> _What you should do_
Leaving pictures aside, set down each line exactly, from the first line of the data to the line with "# Flat cap for", both included.

BEGIN Information

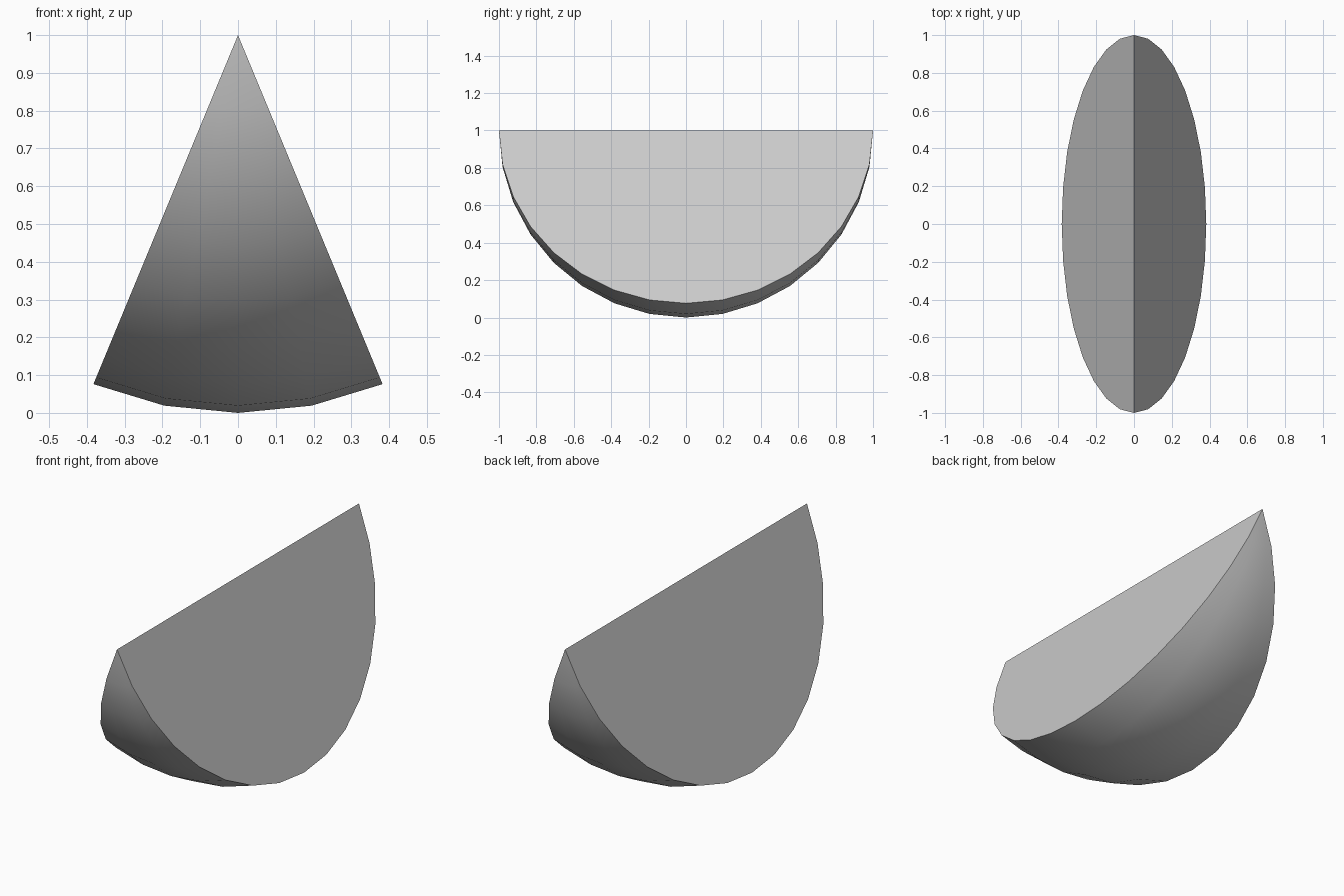
import bpy, bmesh
from math import sin, cos, pi, radians
from mathutils import Matrix, Vector

if "Cube" in bpy.data.objects:
    bpy.data.objects.remove(bpy.data.objects["Cube"])

ARC_SEGS, WEDGE_SEGS = 16, 4
WEDGE = radians(45)
CENTRE = Vector((0, 0, 1))

bm = bmesh.new()

# Half-disc profile hanging below the straight edge, tilted to one side of the wedge
tilt = Matrix.Rotation(WEDGE / 2, 3, 'Y')
arc = [pi * i / ARC_SEGS for i in range(ARC_SEGS + 1)]
verts = [bm.verts.new(CENTRE + tilt @ Vector((0, -cos(a), -sin(a)))) for a in arc]
side = bm.faces.new(verts)

# Flat cap for the opposite side, mirrored in x
bm.faces.new([bm.verts.new((-v.co.x, v.co.y, v.co.z)) for v in verts])

# Sweep the arc around the straight edge to make the rounded rind
rim = [bm.edges.get((a, b)) for a, b in zip(verts, verts[1:])]
bmesh.ops.spin(bm, geom=verts + rim, cent=CENTRE, axis=(0, 1, 0),
               angle=-WEDGE, steps=WEDGE_SEGS, use_duplicate=False)
bmesh.ops.remove_doubles(bm, verts=bm.verts, dist=1e-4)
bmesh.ops.recalc_face_normals(bm, faces=bm.faces)

mesh = bpy.data.meshes.new("wedge_slice")
bm.to_mesh(mesh)
bm.free()
obj = bpy.data.objects.new("wedge_slice", mesh)
bpy.context.collection.objects.link(obj)

# Smooth rind, sharp flat sides
bpy.context.view_layer.objects.active = obj
obj.select_set(True)
bpy.ops.object.shade_smooth_by_angle(angle=radians(30))
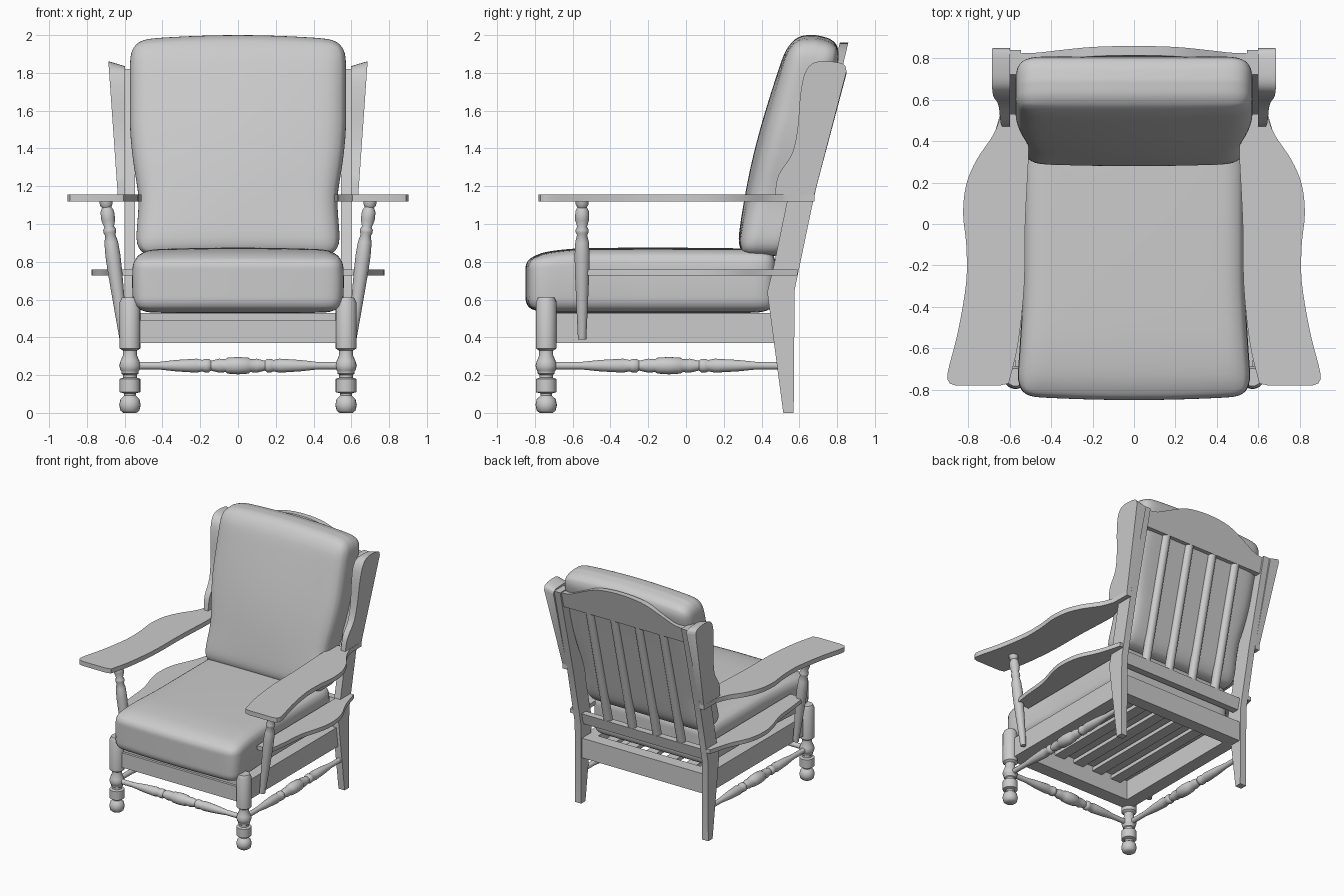
import bpy, bmesh, math
from mathutils import Vector

if "Cube" in bpy.data.objects:
    bpy.data.objects.remove(bpy.data.objects["Cube"])

grey = bpy.data.materials.new("plain grey")
grey.use_nodes = True
grey.diffuse_color = (0.6, 0.6, 0.6, 1)
grey.node_tree.nodes["Principled BSDF"].inputs["Base Color"].default_value = (0.6, 0.6, 0.6, 1)


def finish(name, bm, angle=35):
    bmesh.ops.recalc_face_normals(bm, faces=bm.faces)
    mesh = bpy.data.meshes.new(name)
    bm.to_mesh(mesh)
    bm.free()
    mesh.materials.append(grey)
    obj = bpy.data.objects.new(name, mesh)
    bpy.context.collection.objects.link(obj)
    bpy.ops.object.select_all(action="DESELECT")
    obj.select_set(True)
    bpy.context.view_layer.objects.active = obj
    bpy.ops.object.shade_smooth_by_angle(angle=math.radians(angle))
    return obj


def rounded(points, steps=4):
    """Smooth open curve through 2D points."""
    pts = [Vector(p) for p in points]
    pts = [2 * pts[0] - pts[1]] + pts + [2 * pts[-1] - pts[-2]]
    out = []
    for a, b, c, d in zip(pts, pts[1:], pts[2:], pts[3:]):
        for i in range(steps):
            t = i / steps
            out.append(0.5 * (2 * b + (c - a) * t + (2 * a - 5 * b + 4 * c - d) * t * t
                              + (3 * b - a - 3 * c + d) * t ** 3))
    return out + [pts[-2]]


def prism(name, outline, axis, lo, hi, warp=None):
    """Extrude a 2D outline along one axis, with an optional warp."""
    bm = bmesh.new()
    rings = []
    for level in (lo, hi):
        ring = []
        for p in outline:
            co = [p[0], p[1]]
            co.insert(axis, level)
            ring.append(bm.verts.new(warp(*co) if warp else co))
        rings.append(ring)
    n = len(outline)
    for ring in rings:
        bm.faces.new(ring)
    for i in range(n):
        j = (i + 1) % n
        bm.faces.new((rings[0][i], rings[0][j], rings[1][j], rings[1][i]))
    return finish(name, bm)


def block(name, x, y, z, warp=None):
    return prism(name, [(x[0], y[0]), (x[1], y[0]), (x[1], y[1]), (x[0], y[1])], 2, *z, warp)


def turned(name, a, b, profile, sides=20):
    """Turned spindle from a to b; profile holds (position, radius)."""
    a, b = Vector(a), Vector(b)
    turn = (b - a).to_track_quat("Z", "Y")
    bm = bmesh.new()
    rings = []
    for t, r in profile:
        rings.append([bm.verts.new(a.lerp(b, t) + turn @ Vector(
            (r * math.cos(k * math.tau / sides), r * math.sin(k * math.tau / sides), 0)))
            for k in range(sides)])
    for low, high in zip(rings, rings[1:]):
        for k in range(sides):
            m = (k + 1) % sides
            bm.faces.new((low[k], low[m], high[m], high[k]))
    bm.faces.new(rings[0])
    bm.faces.new(rings[-1])
    return finish(name, bm, 50)


def cushion(name, half, radius, warp):
    """Rounded box, shaped by a warp on local coordinates."""
    bm = bmesh.new()
    bmesh.ops.create_cube(bm, size=2)
    bmesh.ops.subdivide_edges(bm, edges=bm.edges, cuts=17, use_grid_fill=True)
    for v in bm.verts:
        q = Vector(c * h for c, h in zip(v.co, half))
        core = Vector(max(radius - h, min(h - radius, c)) for c, h in zip(q, half))
        v.co = warp(*(core + (q - core).normalized() * radius))
    obj = finish(name, bm, 80)
    obj.modifiers.new("soften", "SUBSURF").levels = 1
    return obj


def back_y(z):
    return 0.56 + 0.24 * (z - 0.65)


def lean(x, y, z):
    return (x, y + back_y(z), z)


# Cushions
def seat_shape(x, y, z):
    widen = 1 + 0.08 * max(0, (-y - 0.1) / 0.65) ** 1.3 + 0.02 * math.cos(z * 9)
    top = max(0, z / 0.165)
    crown = 0.015 * math.cos(x * 2.5) * math.cos(y * 1.6) * top
    droop = -0.035 * top * max(0, (-y - 0.35) / 0.3) ** 2
    belly = -0.025 * math.cos(x * 2.5) * max(0, -y / 0.65) ** 4
    return (x * widen, y - 0.175 + belly, z + 0.695 + crown + droop)


def back_shape(x, y, z):
    h = z + 1.4
    width = 1 - 0.035 * math.exp(-((h - 1.12) / 0.17) ** 2) + 0.05 * min(1, max(0, (h - 1.15) / 0.35))
    puff = -0.045 * math.cos(x * 2.6) * math.cos(z * 2.6) if y < 0 else 0
    rise = max(0, z / 0.57) ** 3
    crown = (0.03 * math.cos(x * 2.6) - 0.035 * (y / 0.14 if y > 0 else 0)) * rise
    return (x * width, y + 0.425 + 0.25 * (h - 0.9) + puff * min(1, -y / 0.14), h + crown)


cushion("seat_cushion", (0.525, 0.65, 0.165), 0.075, seat_shape)
cushion("back_cushion", (0.545, 0.14, 0.57), 0.09, back_shape)

# Turning profiles
LEG = [(0, .035), (.02, .05), (.07, .057), (.12, .05), (.15, .03), (.17, .032), (.18, .055),
       (.295, .055), (.305, .036), (.33, .036), (.34, .045), (.36, .045), (.37, .05), (.41, .057),
       (.45, .05), (.5, .037), (.54, .037), (.56, .055), (.96, .055), (1, .043)]
HALF_RAIL = [(0, .02), (.12, .02), (.2, .03), (.3, .037), (.33, .03), (.34, .036), (.36, .036),
             (.37, .026), (.41, .037), (.44, .034), (.45, .042), (.5, .046)]
RAIL = HALF_RAIL + [(1 - t, r) for t, r in reversed(HALF_RAIL[:-1])]
POST = [(0, .022), (.2, .029), (.45, .037), (.6, .04), (.7, .036), (.75, .027), (.77, .034),
        (.79, .034), (.81, .026), (.86, .037), (.92, .036), (.95, .025), (.97, .034), (1, .034)]

# Side profiles of the rear leg and the wing (y, z)
REAR_LEG = [(.515, 0), (.57, 0), (.575, .65), (back_y(1.12), 1.12), (back_y(1.82), 1.82),
            (back_y(1.82) - .12, 1.82), (.535, 1.12), (.465, .78), (.43, .64)]
WING = rounded([(.47, 1.157), (.49, 1.26), (.56, 1.37), (.59, 1.5), (.605, 1.68), (.63, 1.8),
                (.68, 1.855), (.77, 1.86), (.835, 1.845), (.85, 1.81)]) + [(.68, 1.157)]

# Plan outlines of the arm and the lower shelf (x, y)
ARM = (rounded([(.89, -.77), (.9, -.72), (.85, -.52), (.81, -.28), (.81, -.1), (.825, .05),
                (.81, .19), (.76, .31), (.68, .43), (.64, .53)])
       + [(.637, .68), (.598, .68), (.598, .53), (.51, .53)]
       + rounded([(.51, .3), (.525, 0), (.53, -.3), (.56, -.58), (.605, -.77)])
       + [(.65, -.78), (.86, -.78)])
SHELF = (rounded([(.67, -.55), (.69, -.4), (.71, -.2), (.76, -.02), (.775, .1), (.755, .25),
                  (.68, .42), (.63, .59)]) + [(.555, .59), (.555, -.55)])

# Mirrored parts
for side, s in (("left", 1), ("right", -1)):
    def flip(x, y, z, s=s):
        return (s * x, y, z)

    def flare(x, y, z, s=s):
        lift = z - 1.157
        if x > .62:
            return (s * (x + lift * .07), y, z)
        return (s * x, y, z - max(0, lift - .6) * .25)

    turned(side + "_front_leg", (s * .572, -.74, 0), (s * .572, -.74, .61), LEG)
    turned(side + "_stretcher", (s * .572, -.7, .25), (s * .572, .52, .25), RAIL)
    turned(side + "_arm_post", (s * .605, -.55, .39), (s * .7, -.55, 1.125), POST)
    prism(side + "_rear_leg", REAR_LEG, 0, .545, .6, flip)
    prism(side + "_wing", WING, 0, .599, .637, flare)
    prism(side + "_arm", ARM, 2, 1.12, 1.157, flip)
    prism(side + "_shelf", SHELF, 2, .727, .76, flip)
    block(side + "_seat_rail", (.47, .575), (-.72, .5), (.37, .53), flip)

# Seat frame
turned("front_stretcher", (-.55, -.74, .25), (.55, -.74, .25), RAIL)
block("front_seat_rail", (-.55, .55), (-.75, -.64), (.37, .49))
block("front_seat_lip", (-.52, .52), (-.73, -.64), (.49, .53))
block("back_seat_rail", (-.56, .56), (.46, .56), (.37, .53))
for i in range(5):
    x = (i - 2) * .18
    block("seat_slat", (x - .045, x + .045), (-.66, .48), (.49, .52))

# Back frame
arch = rounded([(-.58, 1.81), (-.47, 1.825), (-.36, 1.875), (-.2, 1.94), (0, 1.96),
                (.2, 1.94), (.36, 1.875), (.47, 1.825), (.58, 1.81)])
prism("crest_rail", [(-.58, 1.69)] + arch + [(.58, 1.69)], 1, -.06, -.015, lean)
block("lower_back_rail", (-.56, .56), (-.07, -.015), (.64, .73), lean)
for x in (-.33, -.11, .11, .33):
    turned("back_slat", lean(x, -.05, .7), lean(x, -.05, 1.71), [(0, .034), (1, .034)])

END Information

> _Output for this exercise_
import bpy, bmesh
from math import sin, cos, pi, radians
from mathutils import Matrix, Vector

if "Cube" in bpy.data.objects:
    bpy.data.objects.remove(bpy.data.objects["Cube"])

ARC_SEGS, WEDGE_SEGS = 16, 4
WEDGE = radians(45)
CENTRE = Vector((0, 0, 1))

bm = bmesh.new()

# Half-disc profile hanging below the straight edge, tilted to one side of the wedge
tilt = Matrix.Rotation(WEDGE / 2, 3, 'Y')
arc = [pi * i / ARC_SEGS for i in range(ARC_SEGS + 1)]
verts = [bm.verts.new(CENTRE + tilt @ Vector((0, -cos(a), -sin(a)))) for a in arc]
side = bm.faces.new(verts)

# Flat cap for the opposite side, mirrored in x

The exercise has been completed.